From Researcher to Algorithm Engineer: Alumni Spotlight on Anthony Finch

Anthony was a Fellow in our Winter 2017 cohort who landed a job with one of our hiring partners, Afiniti

Tell us about your background. How did it set you up to be a great Data Scientist?

I came into The Data Incubator with a Master’s degree in Computational Operations Research from The College of William and Mary. My Master’s program gave me a strong background in theory and in the practical application of machine learning, simulation, and optimization. I had a few internships as well, primarily in finance.

What do you think you got out of The Data Incubator?

The Data Incubator gave me a lot of experience handling data in a way that I didn’t get in an academic environment. The data sets were big, messy, and realistic. In addition, I thought that the capstone was an excellent way to get into a more industrial environment. The Data Incubator required a lot of database management, web scraping, and the like, which I didn’t get in the academic setting I came from

I also felt that The Data Incubator gave me a number of excellent opportunities. It may seem frustrating at times, but the partners really do want to hire Fellows, and The Data Incubator’s salary and compensation ranges are very accurate (in my experience). I’m not sure I would have gotten the same response rate and offers if I hadn’t been applying through the fellowship.

What advice would you give to someone who is applying for The Data Incubator, particularly someone with your background?

Start the capstone early, work with the other Fellows, and don’t be afraid to ask for help. That’ll get you through 90% of the work. The other 10% is banging your head against the grader and figuring out which settings the grader is looking for.

When you’re applying to partners’ job posts, keep on them. I frequently had to pester the partners once or twice before they got back to me, but they almost always did. If they don’t, talk to the Partnerships team – they’re very helpful, and they have more leverage to get the partners moving again than you do.
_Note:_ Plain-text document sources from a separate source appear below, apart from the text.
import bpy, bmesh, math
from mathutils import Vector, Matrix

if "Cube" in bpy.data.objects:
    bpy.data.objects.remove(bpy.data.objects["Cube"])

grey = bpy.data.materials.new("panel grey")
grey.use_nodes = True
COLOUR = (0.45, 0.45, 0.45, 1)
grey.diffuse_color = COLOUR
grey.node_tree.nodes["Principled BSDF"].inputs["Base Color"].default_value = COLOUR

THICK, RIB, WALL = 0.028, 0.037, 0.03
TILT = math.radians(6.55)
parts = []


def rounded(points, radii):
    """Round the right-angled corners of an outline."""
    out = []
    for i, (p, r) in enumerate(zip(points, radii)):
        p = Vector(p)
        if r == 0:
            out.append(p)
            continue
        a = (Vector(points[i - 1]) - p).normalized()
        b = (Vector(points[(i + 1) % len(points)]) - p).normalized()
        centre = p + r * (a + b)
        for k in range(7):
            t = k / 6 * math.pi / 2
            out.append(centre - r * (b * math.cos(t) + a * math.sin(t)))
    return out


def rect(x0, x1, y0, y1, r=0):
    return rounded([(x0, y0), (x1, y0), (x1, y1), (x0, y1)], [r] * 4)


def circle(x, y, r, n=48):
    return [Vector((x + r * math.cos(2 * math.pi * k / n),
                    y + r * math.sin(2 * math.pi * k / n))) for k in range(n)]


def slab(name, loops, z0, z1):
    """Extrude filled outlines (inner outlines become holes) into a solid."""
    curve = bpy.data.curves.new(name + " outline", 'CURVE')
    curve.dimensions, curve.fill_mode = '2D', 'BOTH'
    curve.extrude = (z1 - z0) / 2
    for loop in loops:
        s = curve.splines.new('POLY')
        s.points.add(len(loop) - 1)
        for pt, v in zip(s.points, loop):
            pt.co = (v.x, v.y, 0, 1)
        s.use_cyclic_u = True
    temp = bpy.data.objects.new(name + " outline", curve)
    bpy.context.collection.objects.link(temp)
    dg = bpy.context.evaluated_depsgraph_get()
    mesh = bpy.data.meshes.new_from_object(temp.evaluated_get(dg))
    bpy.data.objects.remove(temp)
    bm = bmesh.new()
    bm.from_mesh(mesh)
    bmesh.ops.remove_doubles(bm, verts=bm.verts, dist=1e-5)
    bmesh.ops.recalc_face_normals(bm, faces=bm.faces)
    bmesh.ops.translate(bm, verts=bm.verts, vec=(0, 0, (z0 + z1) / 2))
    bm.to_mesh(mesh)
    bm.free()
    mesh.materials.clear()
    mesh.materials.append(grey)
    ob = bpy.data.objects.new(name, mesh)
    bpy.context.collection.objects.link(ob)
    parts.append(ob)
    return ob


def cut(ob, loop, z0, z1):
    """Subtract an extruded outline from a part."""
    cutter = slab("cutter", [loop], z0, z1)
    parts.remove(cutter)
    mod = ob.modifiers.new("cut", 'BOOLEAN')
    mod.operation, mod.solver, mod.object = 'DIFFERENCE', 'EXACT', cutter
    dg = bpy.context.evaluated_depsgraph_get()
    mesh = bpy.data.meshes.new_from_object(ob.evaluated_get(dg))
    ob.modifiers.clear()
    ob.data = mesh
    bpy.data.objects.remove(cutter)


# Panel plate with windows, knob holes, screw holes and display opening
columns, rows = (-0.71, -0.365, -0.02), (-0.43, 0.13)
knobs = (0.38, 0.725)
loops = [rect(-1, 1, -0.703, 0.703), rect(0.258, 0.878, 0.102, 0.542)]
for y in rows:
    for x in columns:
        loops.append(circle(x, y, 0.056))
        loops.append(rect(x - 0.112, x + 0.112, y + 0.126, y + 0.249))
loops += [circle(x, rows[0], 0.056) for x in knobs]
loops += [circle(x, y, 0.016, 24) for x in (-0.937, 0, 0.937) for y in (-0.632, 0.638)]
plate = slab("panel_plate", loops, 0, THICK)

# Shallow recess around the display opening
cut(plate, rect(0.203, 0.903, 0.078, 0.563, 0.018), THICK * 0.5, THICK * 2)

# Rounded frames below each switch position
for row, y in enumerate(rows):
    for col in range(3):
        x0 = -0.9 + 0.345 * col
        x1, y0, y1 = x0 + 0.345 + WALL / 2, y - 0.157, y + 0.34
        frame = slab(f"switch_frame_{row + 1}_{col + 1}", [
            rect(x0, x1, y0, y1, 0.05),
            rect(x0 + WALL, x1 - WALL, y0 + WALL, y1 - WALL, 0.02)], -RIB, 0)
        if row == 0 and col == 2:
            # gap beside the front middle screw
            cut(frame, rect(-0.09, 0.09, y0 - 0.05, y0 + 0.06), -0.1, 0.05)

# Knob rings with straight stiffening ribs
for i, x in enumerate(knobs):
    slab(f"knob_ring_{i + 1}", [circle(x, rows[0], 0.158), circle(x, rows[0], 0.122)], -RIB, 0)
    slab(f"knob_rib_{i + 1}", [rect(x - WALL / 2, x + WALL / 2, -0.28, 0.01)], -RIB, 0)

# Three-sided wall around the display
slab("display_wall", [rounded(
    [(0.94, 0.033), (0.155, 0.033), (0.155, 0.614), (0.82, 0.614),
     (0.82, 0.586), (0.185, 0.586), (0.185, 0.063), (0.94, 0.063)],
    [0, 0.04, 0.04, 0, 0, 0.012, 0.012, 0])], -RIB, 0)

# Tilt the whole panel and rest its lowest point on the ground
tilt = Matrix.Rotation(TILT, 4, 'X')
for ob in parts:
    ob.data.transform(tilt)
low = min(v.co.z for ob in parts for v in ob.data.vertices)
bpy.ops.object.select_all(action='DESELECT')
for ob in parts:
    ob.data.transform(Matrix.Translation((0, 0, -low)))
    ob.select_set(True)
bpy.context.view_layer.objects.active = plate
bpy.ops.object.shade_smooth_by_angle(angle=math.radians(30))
What is your favorite thing you learned at The Data Incubator?

Distributed computing (Spark and MapReduce). I wish we’d done Spark earlier, and I wish we’d done more of it, but that’s not a mark against the program.

Could you tell us about your Data Incubator Capstone project?

I built a web app to scan documents for in-text citations, search a database for them, then generate a bibliography.

How did you come up with the idea for the project?

I went through grad school and really wanted to automate the citation process.

What technologies did you use and what skills did you learn at TDI that you applied to the project?

I built everything in python. I used Spacy and Textacy for text analysis, Flask for the website, D3 for visuals, API scraping, basic ML, and a number of other tools.

Describe the business application for this project (how could a company use your work or your data)

This is a consumer-facing project. If it was perfected and brought to market, I’m sure the demand among academics would be nontrivial.

And lastly, tell us about your new job!

I’ve just accepted a job as an Algorithm Engineer at Afiniti in Washington, D.C. My responsibilities will be algorithm design, data exploration, and model implementation for clients. I’m extremely excited to begin, and I greatly appreciate TDI’s help in placing and training me.
 

Learn more about our offerings:

Related Blog Posts

Data-Analytics-Hands-Pointing-scaled

The First 4 Steps to Transition Out of Academia, into Industry

Do you keep pushing forward in academia, betting on being one of the few to land the coveted tenure track? Or do you leap into something new and carve your path outside of academia? 

While we can’t tell you with absolute certainty what path is right for you, we can help you get started if you choose to transition out of academia. 

Read More »